Give the entries again exactly. Skip the pictures.

--- Information provided Enclosed Below ---

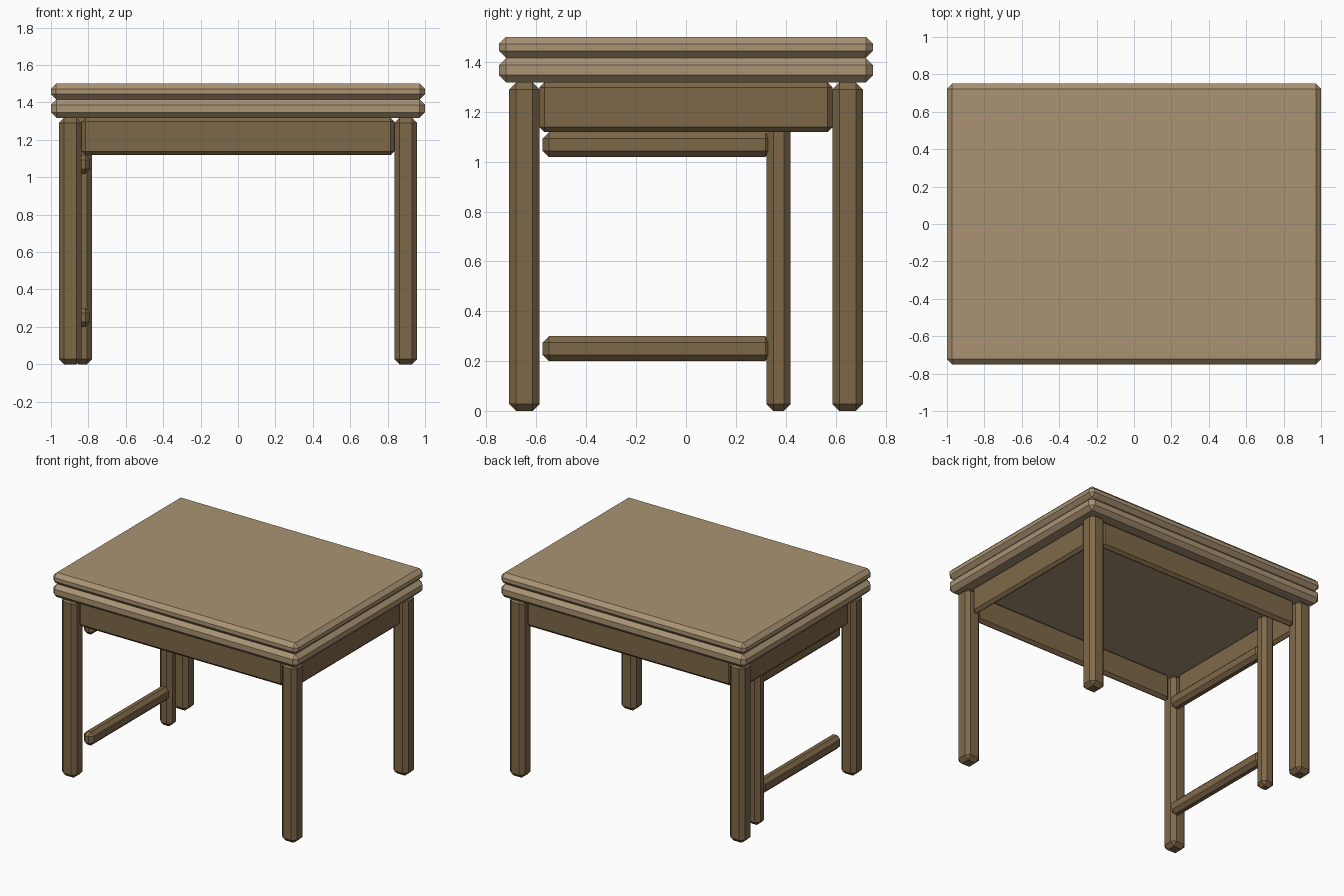
import bpy

if "Cube" in bpy.data.objects:
    bpy.data.objects.remove(bpy.data.objects["Cube"])


def material(name, rgb):
    m = bpy.data.materials.new(name)
    m.diffuse_color = (*rgb, 1)
    m.use_nodes = True
    m.node_tree.nodes["Principled BSDF"].inputs["Base Color"].default_value = m.diffuse_color
    return m


TOP = material("light wood", (0.40, 0.29, 0.17))
FRAME = material("dark wood", (0.212, 0.138, 0.066))


def beam(name, x, y, z, mat, chamfer):
    """Chamfered box given by its (low, high) extents on each axis."""
    bpy.ops.mesh.primitive_cube_add(size=1)
    ob = bpy.context.object
    ob.name = name
    spans = (x, y, z)
    ob.location = [(a + b) / 2 for a, b in spans]
    ob.scale = [b - a for a, b in spans]
    bpy.ops.object.transform_apply(location=False, rotation=False, scale=True)
    bev = ob.modifiers.new("chamfer", "BEVEL")
    bev.width = chamfer
    bev.segments = 1
    ob.data.materials.append(mat)
    return ob


def around(c, half):
    return (c - half, c + half)


# Two stacked leaves of the folding top
beam("upper_leaf", (-1, 1), (-0.75, 0.75), (1.416, 1.5), TOP, 0.028)
beam("lower_leaf", (-1, 1), (-0.75, 0.75), (1.318, 1.416), TOP, 0.029)

# Corner legs and the aprons between them
LX, LY = 0.897, 0.648
for sx, xname in ((-1, "left"), (1, "right")):
    for sy, yname in ((-1, "front"), (1, "back")):
        beam(f"{yname}_{xname}_leg", around(sx * LX, 0.061), around(sy * LY, 0.061),
             (0, 1.318), FRAME, 0.028)
    beam(f"{xname}_apron", around(sx * LX, 0.023), (-0.587, 0.587),
         (1.118, 1.318), FRAME, 0.02)
for sy, yname in ((-1, "front"), (1, "back")):
    beam(f"{yname}_apron", (-0.836, 0.836), around(sy * LY, 0.023),
         (1.118, 1.318), FRAME, 0.02)

# Swing-out gate on the left side: one leg and two rails
beam("gate_leg", (-0.88, -0.78), (0.322, 0.42), (0, 1.318), FRAME, 0.028)
for name, z in (("gate_lower_rail", 0.2), ("gate_upper_rail", 1.018)):
    beam(name, (-0.87, -0.79), (-0.575, 0.343), (z, z + 0.1), FRAME, 0.025)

--- End of Enclosed Information provided ---

» Completed exercise
import bpy

if "Cube" in bpy.data.objects:
    bpy.data.objects.remove(bpy.data.objects["Cube"])


def material(name, rgb):
    m = bpy.data.materials.new(name)
    m.diffuse_color = (*rgb, 1)
    m.use_nodes = True
    m.node_tree.nodes["Principled BSDF"].inputs["Base Color"].default_value = m.diffuse_color
    return m


TOP = material("light wood", (0.40, 0.29, 0.17))
FRAME = material("dark wood", (0.212, 0.138, 0.066))


def beam(name, x, y, z, mat, chamfer):
    """Chamfered box given by its (low, high) extents on each axis."""
    bpy.ops.mesh.primitive_cube_add(size=1)
    ob = bpy.context.object
    ob.name = name
    spans = (x, y, z)
    ob.location = [(a + b) / 2 for a, b in spans]
    ob.scale = [b - a for a, b in spans]
    bpy.ops.object.transform_apply(location=False, rotation=False, scale=True)
    bev = ob.modifiers.new("chamfer", "BEVEL")
    bev.width = chamfer
    bev.segments = 1
    ob.data.materials.append(mat)
    return ob


def around(c, half):
    return (c - half, c + half)


# Two stacked leaves of the folding top
beam("upper_leaf", (-1, 1), (-0.75, 0.75), (1.416, 1.5), TOP, 0.028)
beam("lower_leaf", (-1, 1), (-0.75, 0.75), (1.318, 1.416), TOP, 0.029)

# Corner legs and the aprons between them
LX, LY = 0.897, 0.648
for sx, xname in ((-1, "left"), (1, "right")):
    for sy, yname in ((-1, "front"), (1, "back")):
        beam(f"{yname}_{xname}_leg", around(sx * LX, 0.061), around(sy * LY, 0.061),
             (0, 1.318), FRAME, 0.028)
    beam(f"{xname}_apron", around(sx * LX, 0.023), (-0.587, 0.587),
         (1.118, 1.318), FRAME, 0.02)
for sy, yname in ((-1, "front"), (1, "back")):
    beam(f"{yname}_apron", (-0.836, 0.836), around(sy * LY, 0.023),
         (1.118, 1.318), FRAME, 0.02)

# Swing-out gate on the left side: one leg and two rails
beam("gate_leg", (-0.88, -0.78), (0.322, 0.42), (0, 1.318), FRAME, 0.028)
for name, z in (("gate_lower_rail", 0.2), ("gate_upper_rail", 1.018)):
    beam(name, (-0.87, -0.79), (-0.575, 0.343), (z, z + 0.1), FRAME, 0.025)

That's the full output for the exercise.